Huishan Dairy, the embattled Chinese company, faces a deepening debt crisis after HSBC, on behalf of five other banks, demanded the repayment of loans totaling $220 million, highlighting the perils of investing in China's more esoteric sectors.
Once a high-profile example of the country's broadening equity appeal – the company raised $1.3 billion from an initial public offering in 2013 – Huishan Dairy is fast becoming a poster child for what can go wrong for adventurous investors in China who fail to do their due diligence.
Trading in the group’s Hong Kong shares has been suspended since March, after the stock price sank by 85% and $4 billion was wiped off the company's value in an hour.
It later emerged that Huishan Dairy was late with some of its loan repayments and that its treasurer had gone missing, prompting chairman Yang Kai to pledge nearly his entire stake in the company to secure the loans.
Just five months earlier, Huishan Dairy was also reported to have pledged 40,000 of its cows as collateral for a Rmb750 million ($115,000) loan programme.
“The Huishan Dairy saga raises questions about the level of public disclosure that is accessible to investors,” Henry Chan, chief investment officer at BEA Union Investment, told FinanceAsia. “Meanwhile, the incident highlights the government’s agenda to clean up dodgy companies.”
Huishan Dairy first came under pressure in December last year when US short-seller Muddy Water accused the company of overstating its profits by producing fraudulent financial figures. Huishan Dairy rebutted the allegations at the time and the share priced remained steady – that is, until March.
“Investors are getting more cautious about the use of corporate leverage in China and [the] credit fundamentals of debt issuers after the Huishan incident," Chan said.
In a filing to the Hong Kong stock exchange late on Monday, Huishan Dairy said HSBC, one of the four sponsors on Huishan Dairy’s IPO, requested the immediate repayment of a $200 million syndicated loan, including any accrued interest.
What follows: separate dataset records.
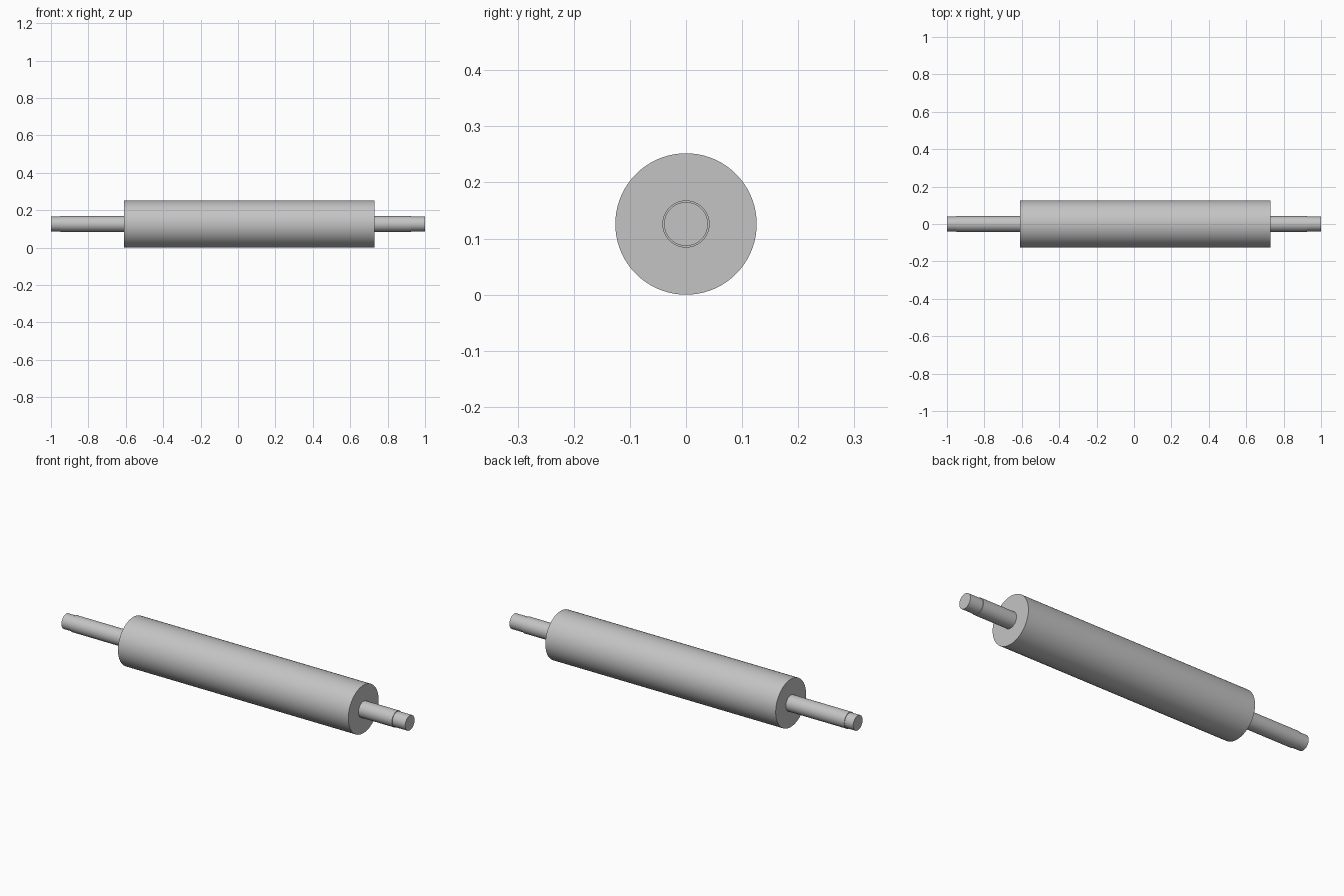
import bpy, bmesh, math

cube = bpy.data.objects.get("Cube")
if cube:
    bpy.data.objects.remove(cube, do_unlink=True)

SIDES = 96
BODY_R, SHAFT_R, TIP_R = 0.126, 0.042, 0.039
BODY_LEFT, BODY_RIGHT = 0.73, -0.61

steel = bpy.data.materials.new("grey_steel")
grey = (0.55, 0.55, 0.55, 1)
steel.diffuse_color = grey
steel.use_nodes = True
steel.node_tree.nodes["Principled BSDF"].inputs["Base Color"].default_value = grey


def turned_part(name, profile):
    """Revolve (x, radius) points about the roller axis; radius 0 closes an end."""
    bm = bmesh.new()
    verts = [bm.verts.new((x, 0, r)) for x, r in profile]
    edges = [bm.edges.new(pair) for pair in zip(verts, verts[1:])]
    bmesh.ops.spin(bm, geom=verts + edges, cent=(0, 0, 0), axis=(1, 0, 0),
                   angle=math.tau, steps=SIDES)
    bmesh.ops.remove_doubles(bm, verts=bm.verts, dist=0.00001)
    bmesh.ops.recalc_face_normals(bm, faces=bm.faces)
    mesh = bpy.data.meshes.new(name)
    bm.to_mesh(mesh)
    bm.free()
    mesh.materials.append(steel)
    obj = bpy.data.objects.new(name, mesh)
    obj.location.z = BODY_R
    bpy.context.collection.objects.link(obj)
    bpy.ops.object.select_all(action="DESELECT")
    obj.select_set(True)
    bpy.context.view_layer.objects.active = obj
    bpy.ops.object.shade_smooth_by_angle(angle=math.radians(30))
    return obj


# Main roller cylinder
turned_part("roller_body", [(BODY_RIGHT, 0), (BODY_RIGHT, BODY_R),
                            (BODY_LEFT, BODY_R), (BODY_LEFT, 0)])

# Shaft ends, each stepped down to a slightly thinner tip
for name, root, step, end in (("left_shaft", BODY_LEFT, 0.925, 1),
                              ("right_shaft", BODY_RIGHT, -0.95, -1)):
    turned_part(name, [(root, 0), (root, SHAFT_R), (step, SHAFT_R),
                       (step, TIP_R), (end, TIP_R), (end, 0)])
In addition, HSBC terminated a credit facility provided by the bank in 2014 and requested immediate repayment of a $13.7 million credit line.
According to its latest annual report, Huishan Dairy's net debt ratio rose to 55.0% in March 2016 from 32.2% in 2015, while its net finance costs over the same period, including interest payments on bank loans, surged by 111.1% year on year to Rmb322.9 million.
Huishan Dairy said the latest deadline to repay the $200 million loan facility, which was arranged in October 2015, falls within 3 days of September 11, which is Thursday.
HSBC acted on behalf of six creditor banks including China CITIC Bank International, Hang Seng Bank, Bank of Shanghai Hong Kong branch, China Merchants Bank Hong Kong branch and Chong Hing Bank.
Huishan Dairy, which is taking legal advice on the matter, is also said to be in discussions with banks in China about a possible restructuring of its debt.
A Hong Kong-based spokesman at HSBC declined to comment.